Exactly the lines from the one with "# Sloped shoulder guards" through the last line of the listing must be given again.

--- Information Enclosed Below ---

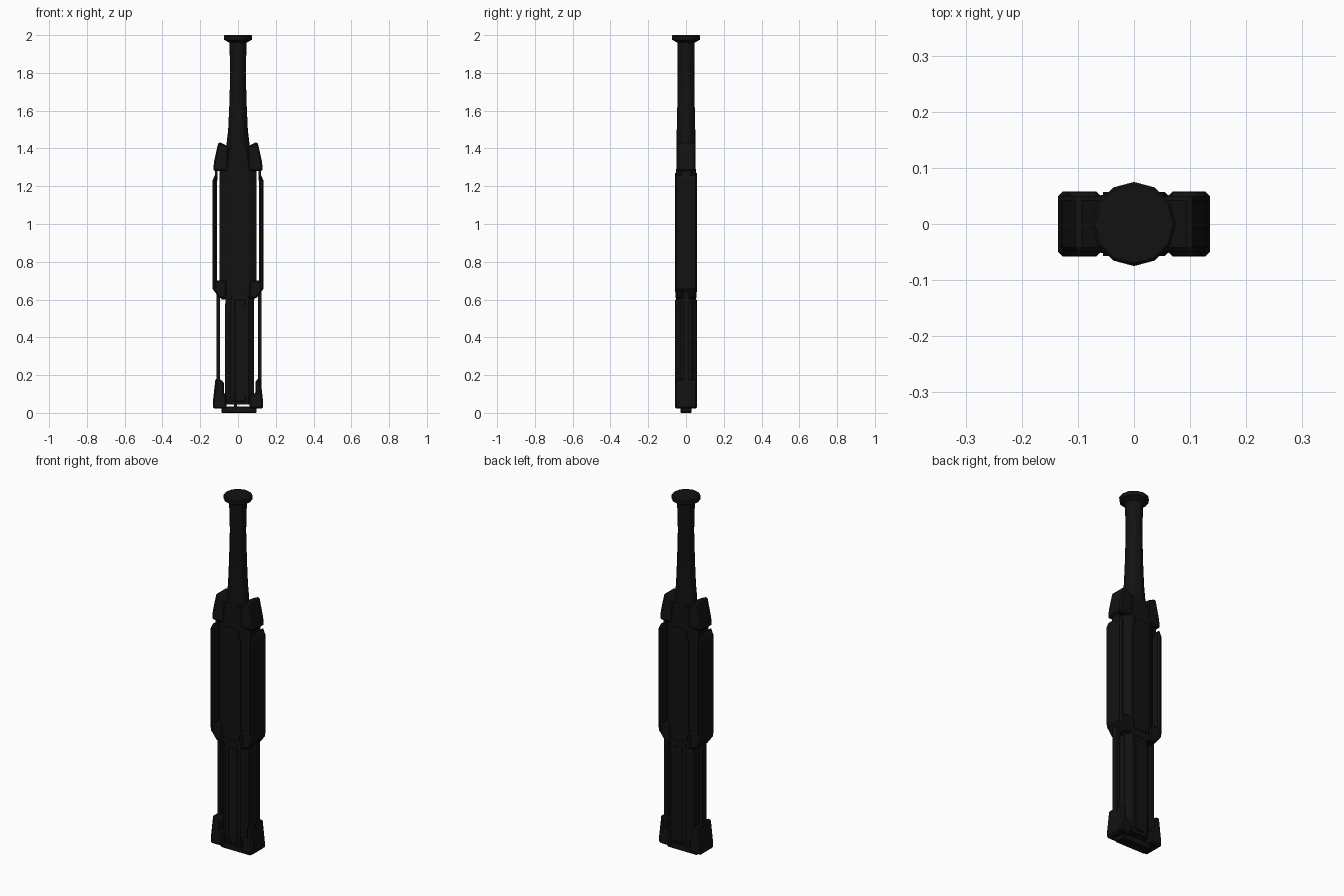
import bpy, bmesh
from math import cos, sin, tau

if "Cube" in bpy.data.objects:
    bpy.data.objects.remove(bpy.data.objects["Cube"])

mat = bpy.data.materials.new("black_metal")
mat.diffuse_color = (0.006, 0.006, 0.006, 1)
mat.use_nodes = True
mat.node_tree.nodes["Principled BSDF"].inputs["Base Color"].default_value = mat.diffuse_color


def finish(name, bm, bevel=0):
    bmesh.ops.recalc_face_normals(bm, faces=bm.faces)
    me = bpy.data.meshes.new(name)
    bm.to_mesh(me)
    bm.free()
    me.materials.append(mat)
    ob = bpy.data.objects.new(name, me)
    bpy.context.collection.objects.link(ob)
    if bevel:
        m = ob.modifiers.new("bevel", 'BEVEL')
        m.width, m.segments = bevel, 1
        m.limit_method = 'ANGLE'
        m.angle_limit = 1.0
    return ob


def plate(name, profile, depth, bevel=0, side=1):
    """Front (x, z) outline extruded to +-depth in y."""
    bm = bmesh.new()
    f = bm.faces.new([bm.verts.new((x * side, -depth, z)) for x, z in profile])
    new = bmesh.ops.extrude_face_region(bm, geom=[f])["geom"]
    bmesh.ops.translate(bm, vec=(0, 2 * depth, 0),
                        verts=[v for v in new if isinstance(v, bmesh.types.BMVert)])
    return finish(name, bm, bevel)


def box(name, x0, x1, z0, z1, depth, bevel=0, side=1):
    return plate(name, [(x0, z0), (x1, z0), (x1, z1), (x0, z1)], depth, bevel, side)


def loft(name, outline, rings):
    """Stack a unit outline through rings of (z, x scale, y scale, x offset)."""
    bm = bmesh.new()
    loops = [[bm.verts.new((x * rx + ox, y * ry, z)) for x, y in outline]
             for z, rx, ry, ox in rings]
    n = len(outline)
    for a, b in zip(loops, loops[1:]):
        for i in range(n):
            j = (i + 1) % n
            bm.faces.new((a[i], a[j], b[j], b[i]))
    bm.faces.new(loops[0])
    bm.faces.new(loops[-1])
    return finish(name, bm)


ring12 = [(sin(tau * i / 12), cos(tau * i / 12)) for i in range(12)]
slab8 = [(1, .5), (.6, 1), (-.6, 1), (-1, .5), (-1, -.5), (-.6, -1), (.6, -1), (1, -.5)]

# Grip and flared pommel
loft("grip", ring12, [(1.36, .062, .05, 0), (1.43, .06, .05, 0), (1.5, .052, .049, 0),
                      (1.63, .046, .046, 0), (1.8, .041, .044, 0), (1.97, .046, .046, 0)])
loft("pommel", ring12, [(1.96, .046, .046, 0), (1.975, .073, .073, 0),
                        (1.995, .075, .075, 0), (2.0, .07, .07, 0)])

# Main body, with a raised panel on the front and back
loft("upper_body", slab8, [(.6, .088, .05, 0), (.68, .097, .052, 0),
                           (1.28, .097, .052, 0), (1.4, .075, .048, 0)])
plate("body_panel", [(-.045, .64), (.045, .64), (.055, .7), (.055, 1.2),
                     (.035, 1.27), (-.035, 1.27), (-.055, 1.2), (-.055, .7)], .057)

# Lower blade casing, slightly off centre
loft("lower_casing", slab8, [(.045, .078, .05, .008), (.09, .078, .057, .008),
                             (.56, .078, .057, .008), (.62, .074, .052, .012)])
box("casing_spine", -.02, .04, .06, .6, .059, .004)

# Base plate and its short connecting blocks
box("base_plate", -.088, .098, 0, .035, .029, .004)
for i, x in enumerate((-.07, -.012, .075)):
    box(f"base_block_{i}", x - .008, x + .008, .03, .06, .03)

for side, tag in ((-1, "left"), (1, "right")):
    # Sloped shoulder guards
    plate("shoulder_" + tag, [(.05, 1.28), (.132, 1.28), (.127, 1.33), (.106, 1.425),
                              (.1, 1.435), (.05, 1.41)], .05, .008, side)
    # Outer rails beside the body
    plate("side_rail_" + tag, [(.111, .66), (.126, .64), (.135, .67), (.135, 1.23),
                               (.12, 1.265), (.111, 1.24)], .058, .008, side)
    box("rail_top_pin_" + tag, .108, .122, 1.23, 1.3, .025, 0, side)
    # Lower collar joining the rails to the body
    plate("collar_" + tag, [(.06, .6), (.1, .61), (.134, .655), (.134, .69),
                            (.11, .7), (.06, .7)], .056, .008, side)
    # Thin guide rods
    inner = .096 if side < 0 else .106
    box("guide_rod_" + tag, inner, inner + .019, .12, .64, .017, 0, side)
    # Feet
    edge = .075 if side < 0 else .092
    plate("foot_" + tag, [(.06, .022), (.133, .022), (.133, .06), (.12, .175),
                          (.11, .185), (edge, .165), (edge, .1), (.06, .1)],
          .058, .009, side)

--- End of Enclosed Information ---

§ Solution for this exercise:
    # Sloped shoulder guards
    plate("shoulder_" + tag, [(.05, 1.28), (.132, 1.28), (.127, 1.33), (.106, 1.425),
                              (.1, 1.435), (.05, 1.41)], .05, .008, side)
    # Outer rails beside the body
    plate("side_rail_" + tag, [(.111, .66), (.126, .64), (.135, .67), (.135, 1.23),
                               (.12, 1.265), (.111, 1.24)], .058, .008, side)
    box("rail_top_pin_" + tag, .108, .122, 1.23, 1.3, .025, 0, side)
    # Lower collar joining the rails to the body
    plate("collar_" + tag, [(.06, .6), (.1, .61), (.134, .655), (.134, .69),
                            (.11, .7), (.06, .7)], .056, .008, side)
    # Thin guide rods
    inner = .096 if side < 0 else .106
    box("guide_rod_" + tag, inner, inner + .019, .12, .64, .017, 0, side)
    # Feet
    edge = .075 if side < 0 else .092
    plate("foot_" + tag, [(.06, .022), (.133, .022), (.133, .06), (.12, .175),
                          (.11, .185), (edge, .165), (edge, .1), (.06, .1)],
          .058, .009, side)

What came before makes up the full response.